Forecasters at the National Oceanic and Atmospheric Administration’s (NOAA) Climate Prediction Center, a division of the National Weather Service, are predicting above-average hurricane activity this year. The Atlantic hurricane season runs from June 1 to Nov. 30.
This year could be the seventh consecutive above-average hurricane season. NOAA predicts a 65% chance of an above-normal Atlantic hurricane season, a 25% chance of a near-normal season and a 10% chance of a below-normal season.
NOAA is forecasting a likely range of 14 to 21 named storms (winds of 39 mph or higher). Of those, six to 10 could become hurricanes (winds of 74 mph or higher), including three to six major hurricanes (category 3, 4 or 5; with winds of 111 mph or higher). NOAA provides these ranges with 70% confidence.
By comparison, the Colorado State University (CSU) Tropical Meteorology Project team in April predicted 19 named storms during the Atlantic hurricane season. CSU expected nine of those 19 storms to become hurricanes and four to reach major hurricane strength.
According to NOAA, the increased activity anticipated this hurricane season is attributed to several climate factors.
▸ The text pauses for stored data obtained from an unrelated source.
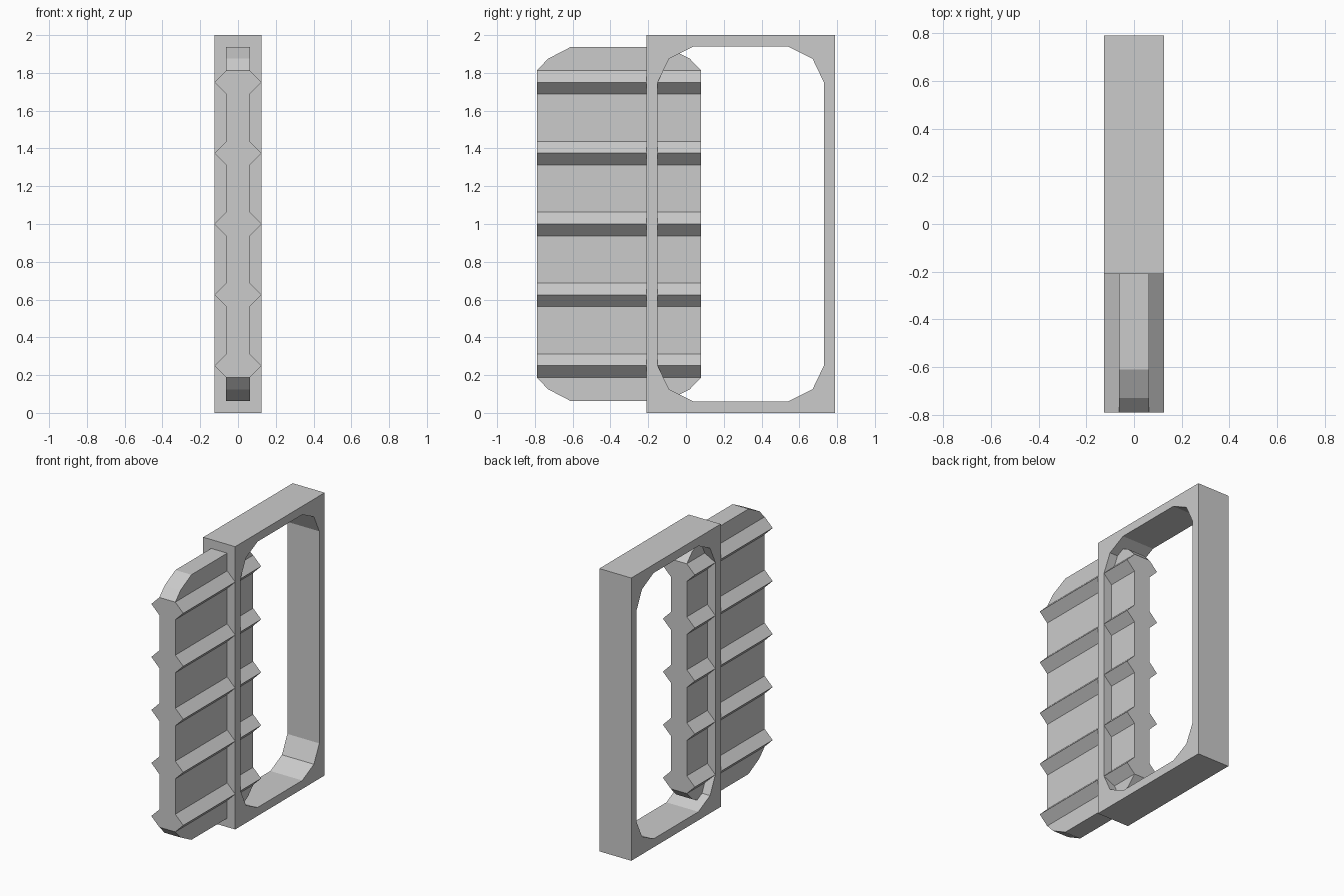
import bpy, bmesh
from mathutils import Vector

if "Cube" in bpy.data.objects:
    bpy.data.objects.remove(bpy.data.objects["Cube"])


def finish(name, bm):
    bmesh.ops.recalc_face_normals(bm, faces=bm.faces[:])
    mesh = bpy.data.meshes.new(name)
    bm.to_mesh(mesh)
    bm.free()
    obj = bpy.data.objects.new(name, mesh)
    bpy.context.collection.objects.link(obj)
    return obj


def extrude(bm, faces, offset):
    geom = bmesh.ops.extrude_face_region(bm, geom=faces)["geom"]
    verts = [g for g in geom if isinstance(g, bmesh.types.BMVert)]
    bmesh.ops.translate(bm, vec=offset, verts=verts)


# Rectangular frame with a chamfered opening
bm = bmesh.new()
half_opening = [(0.25, 0.94), (0.38, 0.875), (0.44, 0.75)]
quarter = half_opening
opening = (quarter + [(y, -z) for y, z in reversed(quarter)]
           + [(-y, -z) for y, z in quarter]
           + [(-y, z) for y, z in reversed(quarter)])
outline = [(0.5, 1), (0.5, -1), (-0.5, -1), (-0.5, 1)]
edges = []
for loop in (outline, opening):
    vs = [bm.verts.new((-0.125, y + 0.29, z + 1)) for y, z in loop]
    edges += [bm.edges.new((vs[i - 1], vs[i])) for i in range(len(vs))]
bmesh.ops.triangle_fill(bm, use_beauty=True, edges=edges, normal=(1, 0, 0))
extrude(bm, bm.faces[:], Vector((0.25, 0, 0)))
finish("frame", bm)

# Ridged sliding panel: cross-section swept along y
bm = bmesh.new()
T, Y0, Y1 = 0.0625, -0.79, 0.08
side = []
for i in range(5):
    z = 0.25 + 0.375 * i
    side += [(T, z - T), (2 * T, z), (T, z + T)]
profile = side + [(-x, z) for x, z in reversed(side)]
face = bm.faces.new([bm.verts.new((x, Y0, z)) for x, z in profile])
extrude(bm, [face], Vector((0, Y1 - Y0, 0)))
bmesh.ops.recalc_face_normals(bm, faces=bm.faces[:])

# Tapered top and bottom of the panel, two steps each
mid = (Y0 + Y1) / 2
for sign in (1, -1):
    cap = max(bm.faces, key=lambda f: sign * f.calc_center_median().z
              + (10 if sign * f.normal.z > 0.99 else 0))
    for inset in (0.06, 0.12):
        cap = bmesh.ops.extrude_discrete_faces(bm, faces=[cap])["faces"][0]
        for v in cap.verts:
            v.co.z += sign * T
            v.co.y += inset if v.co.y < mid else -inset
finish("ridged_panel", bm)
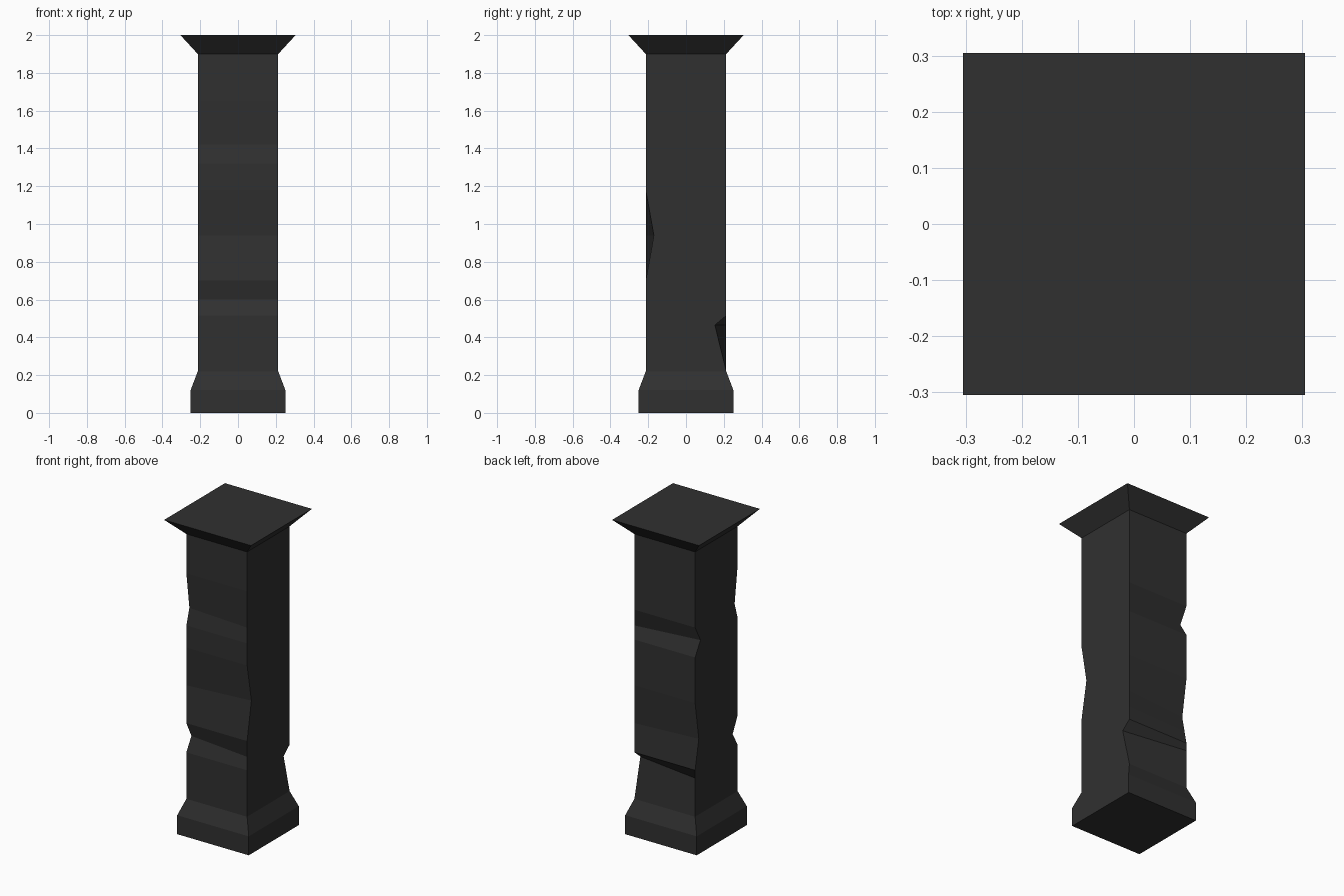
import bpy, bmesh

if "Cube" in bpy.data.objects:
    bpy.data.objects.remove(bpy.data.objects["Cube"])

# Square rings from the ground up: (height, half width)
rings = [(0, .251), (.12, .251), (.22, .213)]
levels = [.465, .515, .60, .70, .94, 1.18, 1.23, 1.32, 1.42, 1.65]
rings += [(z, .213) for z in levels]
rings += [(1.90, .213), (2.0, .305)]

# Worn chips: height -> {corner (x sign, y sign): depth cut inward along y}
chips = {
    .465: {(1, 1): .06},
    .60: {(-1, -1): .05},
    .70: {(-1, 1): .037},
    .94: {(1, -1): .043},
    1.32: {(-1, 1): .054},
    1.42: {(-1, -1): .03},
}
# Undamaged heights per corner; other heights lie on the straight slope between these
corners = [(-1, -1), (1, -1), (1, 1), (-1, 1)]
keys = {
    (-1, -1): [(.515, 0), (.60, .05), (.70, 0), (1.32, 0), (1.42, .03), (1.65, 0)],
    (1, -1): [(.70, 0), (.94, .043), (1.18, 0)],
    (1, 1): [(.22, 0), (.465, .06), (.515, 0)],
    (-1, 1): [(.515, 0), (.70, .037), (.94, 0), (1.23, 0), (1.32, .054), (1.42, 0)],
}


def chip_depth(corner, z):
    for (z0, d0), (z1, d1) in zip(keys[corner], keys[corner][1:]):
        if z0 <= z <= z1:
            return d0 + (d1 - d0) * (z - z0) / (z1 - z0)
    return 0


# Stone column: base, chipped shaft and flared cap as one closed skin
bm = bmesh.new()
loops = []
for z, h in rings:
    loops.append([bm.verts.new((sx * h, sy * (h - chip_depth((sx, sy), z)), z))
                  for sx, sy in corners])
for low, high in zip(loops, loops[1:]):
    for i in range(4):
        j = (i + 1) % 4
        bm.faces.new((low[i], low[j], high[j], high[i]))
bm.faces.new(loops[0][::-1])
bm.faces.new(loops[-1])
bmesh.ops.recalc_face_normals(bm, faces=bm.faces)

mesh = bpy.data.meshes.new("stone_column")
bm.to_mesh(mesh)
bm.free()
column = bpy.data.objects.new("stone_column", mesh)
bpy.context.collection.objects.link(column)

# Dark stone colour
stone = bpy.data.materials.new("dark_stone")
stone.diffuse_color = (.03, .03, .03, 1)
stone.use_nodes = True
stone.node_tree.nodes["Principled BSDF"].inputs["Base Color"].default_value = stone.diffuse_color
mesh.materials.append(stone)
Those factors are the ongoing La Niña that is likely to persist throughout the hurricane season, warmer-than-average sea surface temperatures in the Atlantic Ocean and Caribbean Sea, weaker tropical Atlantic trade winds and an enhanced west African monsoon. An enhanced west African monsoon supports stronger African easterly waves, which seed many of the strongest and longest-lived hurricanes during most seasons.
NOAA’s outlook is for overall seasonal activity and is not a landfall forecast. In addition to the Atlantic seasonal outlook, NOAA has also issued seasonal hurricane outlooks for the eastern Pacific and central Pacific hurricane basins. NOAA’s Climate Prediction Center will update the 2022 Atlantic seasonal outlook in early August, just prior to the historical peak of the season.